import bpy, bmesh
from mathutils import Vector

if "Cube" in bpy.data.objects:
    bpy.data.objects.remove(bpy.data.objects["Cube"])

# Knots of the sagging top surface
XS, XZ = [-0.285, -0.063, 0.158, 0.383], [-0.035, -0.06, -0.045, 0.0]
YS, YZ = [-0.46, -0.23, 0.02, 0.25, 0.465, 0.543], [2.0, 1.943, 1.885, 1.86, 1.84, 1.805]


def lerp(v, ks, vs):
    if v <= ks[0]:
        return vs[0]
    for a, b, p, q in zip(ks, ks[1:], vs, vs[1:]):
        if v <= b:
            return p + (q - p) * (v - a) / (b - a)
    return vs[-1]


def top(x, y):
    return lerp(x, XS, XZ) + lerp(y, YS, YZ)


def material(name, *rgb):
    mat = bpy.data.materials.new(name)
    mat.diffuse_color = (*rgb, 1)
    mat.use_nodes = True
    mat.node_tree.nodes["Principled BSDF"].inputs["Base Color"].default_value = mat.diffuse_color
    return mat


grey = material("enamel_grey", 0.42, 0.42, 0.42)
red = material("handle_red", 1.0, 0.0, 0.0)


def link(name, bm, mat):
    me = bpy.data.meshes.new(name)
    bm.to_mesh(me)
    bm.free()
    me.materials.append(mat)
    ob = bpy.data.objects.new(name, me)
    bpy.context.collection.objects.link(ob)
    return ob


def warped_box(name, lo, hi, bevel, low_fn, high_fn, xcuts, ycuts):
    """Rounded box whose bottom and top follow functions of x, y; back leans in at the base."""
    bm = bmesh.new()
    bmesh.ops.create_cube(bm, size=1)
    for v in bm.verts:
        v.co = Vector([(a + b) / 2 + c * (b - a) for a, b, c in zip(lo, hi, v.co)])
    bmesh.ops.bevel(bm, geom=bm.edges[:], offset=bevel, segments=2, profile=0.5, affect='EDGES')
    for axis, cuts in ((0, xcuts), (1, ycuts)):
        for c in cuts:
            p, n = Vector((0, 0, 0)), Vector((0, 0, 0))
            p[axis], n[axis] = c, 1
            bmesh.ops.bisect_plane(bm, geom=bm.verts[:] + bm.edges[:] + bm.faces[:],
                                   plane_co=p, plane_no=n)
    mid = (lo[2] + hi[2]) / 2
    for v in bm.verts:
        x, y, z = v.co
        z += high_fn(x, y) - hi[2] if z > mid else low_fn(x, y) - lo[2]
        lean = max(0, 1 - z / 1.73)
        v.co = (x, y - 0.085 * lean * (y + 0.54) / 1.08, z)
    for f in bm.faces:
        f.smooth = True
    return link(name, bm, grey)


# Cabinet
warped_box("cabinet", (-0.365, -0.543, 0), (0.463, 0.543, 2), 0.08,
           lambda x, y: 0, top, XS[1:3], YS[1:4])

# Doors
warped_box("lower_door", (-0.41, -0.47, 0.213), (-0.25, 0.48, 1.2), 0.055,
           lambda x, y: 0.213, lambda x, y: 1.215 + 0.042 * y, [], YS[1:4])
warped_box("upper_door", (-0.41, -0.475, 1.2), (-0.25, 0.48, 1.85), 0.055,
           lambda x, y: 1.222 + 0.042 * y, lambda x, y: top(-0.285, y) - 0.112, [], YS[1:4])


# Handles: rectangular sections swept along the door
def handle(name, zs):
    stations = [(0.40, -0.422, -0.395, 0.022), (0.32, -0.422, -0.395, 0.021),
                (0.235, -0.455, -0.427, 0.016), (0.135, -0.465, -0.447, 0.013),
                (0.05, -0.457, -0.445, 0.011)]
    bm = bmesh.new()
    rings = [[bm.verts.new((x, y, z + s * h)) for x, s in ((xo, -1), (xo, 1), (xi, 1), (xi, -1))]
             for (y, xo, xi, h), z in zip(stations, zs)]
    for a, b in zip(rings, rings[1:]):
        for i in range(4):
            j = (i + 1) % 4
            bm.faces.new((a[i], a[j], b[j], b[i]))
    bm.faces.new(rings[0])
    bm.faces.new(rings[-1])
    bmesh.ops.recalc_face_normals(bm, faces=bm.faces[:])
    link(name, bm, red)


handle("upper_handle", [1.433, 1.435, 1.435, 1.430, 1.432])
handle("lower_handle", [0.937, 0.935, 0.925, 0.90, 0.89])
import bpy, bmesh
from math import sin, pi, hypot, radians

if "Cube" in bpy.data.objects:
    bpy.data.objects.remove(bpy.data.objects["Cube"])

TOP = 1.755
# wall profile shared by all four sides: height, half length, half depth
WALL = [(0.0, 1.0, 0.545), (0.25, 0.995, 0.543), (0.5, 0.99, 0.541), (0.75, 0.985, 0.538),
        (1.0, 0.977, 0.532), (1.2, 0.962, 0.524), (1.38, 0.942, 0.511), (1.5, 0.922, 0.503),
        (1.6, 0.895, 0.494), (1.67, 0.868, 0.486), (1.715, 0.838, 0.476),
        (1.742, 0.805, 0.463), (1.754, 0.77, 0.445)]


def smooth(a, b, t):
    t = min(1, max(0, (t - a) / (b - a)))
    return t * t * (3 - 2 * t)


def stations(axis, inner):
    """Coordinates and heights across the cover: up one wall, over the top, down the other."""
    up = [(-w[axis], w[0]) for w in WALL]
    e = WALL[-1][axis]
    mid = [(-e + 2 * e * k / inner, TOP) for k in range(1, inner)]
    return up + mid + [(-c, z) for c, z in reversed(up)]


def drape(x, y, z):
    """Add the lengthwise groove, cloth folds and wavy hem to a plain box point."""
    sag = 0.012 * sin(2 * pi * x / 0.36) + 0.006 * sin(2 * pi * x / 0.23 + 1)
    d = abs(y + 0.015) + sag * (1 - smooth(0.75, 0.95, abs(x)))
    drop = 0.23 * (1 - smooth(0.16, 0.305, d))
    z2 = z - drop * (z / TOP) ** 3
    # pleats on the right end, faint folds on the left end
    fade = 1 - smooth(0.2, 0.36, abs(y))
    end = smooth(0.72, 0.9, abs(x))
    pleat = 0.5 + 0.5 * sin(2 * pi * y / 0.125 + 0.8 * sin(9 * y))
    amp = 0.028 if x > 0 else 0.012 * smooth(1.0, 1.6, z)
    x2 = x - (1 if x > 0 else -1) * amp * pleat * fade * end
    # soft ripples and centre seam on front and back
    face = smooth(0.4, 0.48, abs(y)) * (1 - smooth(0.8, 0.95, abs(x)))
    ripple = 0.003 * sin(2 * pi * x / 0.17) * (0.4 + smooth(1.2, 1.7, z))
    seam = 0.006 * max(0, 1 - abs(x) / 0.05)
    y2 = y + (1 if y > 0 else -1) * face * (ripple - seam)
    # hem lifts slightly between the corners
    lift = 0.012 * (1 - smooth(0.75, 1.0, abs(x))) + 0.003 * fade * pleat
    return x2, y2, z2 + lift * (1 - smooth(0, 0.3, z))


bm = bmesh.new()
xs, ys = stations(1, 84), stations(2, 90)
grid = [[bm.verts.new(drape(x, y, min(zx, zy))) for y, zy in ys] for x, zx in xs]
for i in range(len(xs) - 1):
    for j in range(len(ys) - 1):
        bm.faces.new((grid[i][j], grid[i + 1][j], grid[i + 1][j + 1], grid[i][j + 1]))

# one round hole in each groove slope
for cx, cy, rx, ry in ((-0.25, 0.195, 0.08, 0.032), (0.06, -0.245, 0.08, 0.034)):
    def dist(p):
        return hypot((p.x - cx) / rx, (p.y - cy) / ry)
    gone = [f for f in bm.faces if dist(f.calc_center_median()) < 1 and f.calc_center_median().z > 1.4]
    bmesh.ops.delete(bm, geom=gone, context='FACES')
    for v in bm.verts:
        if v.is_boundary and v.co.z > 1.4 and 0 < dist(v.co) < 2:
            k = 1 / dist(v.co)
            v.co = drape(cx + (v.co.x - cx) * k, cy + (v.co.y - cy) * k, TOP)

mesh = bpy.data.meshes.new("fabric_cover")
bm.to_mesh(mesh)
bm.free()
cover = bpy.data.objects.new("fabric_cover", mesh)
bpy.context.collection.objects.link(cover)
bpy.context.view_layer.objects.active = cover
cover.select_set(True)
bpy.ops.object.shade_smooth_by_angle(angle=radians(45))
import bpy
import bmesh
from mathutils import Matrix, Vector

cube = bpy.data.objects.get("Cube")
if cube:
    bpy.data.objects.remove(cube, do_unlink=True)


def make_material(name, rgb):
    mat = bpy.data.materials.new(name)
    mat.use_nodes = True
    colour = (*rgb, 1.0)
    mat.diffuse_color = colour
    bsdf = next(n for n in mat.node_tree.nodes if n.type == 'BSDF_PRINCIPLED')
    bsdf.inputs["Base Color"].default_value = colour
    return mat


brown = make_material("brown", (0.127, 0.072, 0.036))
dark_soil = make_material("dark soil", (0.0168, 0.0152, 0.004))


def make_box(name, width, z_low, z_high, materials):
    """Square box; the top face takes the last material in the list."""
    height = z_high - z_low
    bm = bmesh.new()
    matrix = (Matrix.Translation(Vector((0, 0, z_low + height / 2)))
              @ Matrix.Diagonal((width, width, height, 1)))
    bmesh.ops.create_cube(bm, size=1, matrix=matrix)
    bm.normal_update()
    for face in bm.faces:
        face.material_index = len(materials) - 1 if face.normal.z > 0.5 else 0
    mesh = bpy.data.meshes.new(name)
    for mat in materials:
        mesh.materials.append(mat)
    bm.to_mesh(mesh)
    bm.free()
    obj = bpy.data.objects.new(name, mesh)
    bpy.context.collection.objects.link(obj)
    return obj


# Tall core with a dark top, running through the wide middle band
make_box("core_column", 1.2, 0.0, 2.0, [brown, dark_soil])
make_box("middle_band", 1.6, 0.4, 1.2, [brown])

• What is expected: Your task is to retype the entries verbatim, starting with the line that holds "return p + (q" and stopping after the line that holds "mat.diffuse_color = (*rgb, 1)".

• Solution below:
            return p + (q - p) * (v - a) / (b - a)
    return vs[-1]


def top(x, y):
    return lerp(x, XS, XZ) + lerp(y, YS, YZ)


def material(name, *rgb):
    mat = bpy.data.materials.new(name)
    mat.diffuse_color = (*rgb, 1)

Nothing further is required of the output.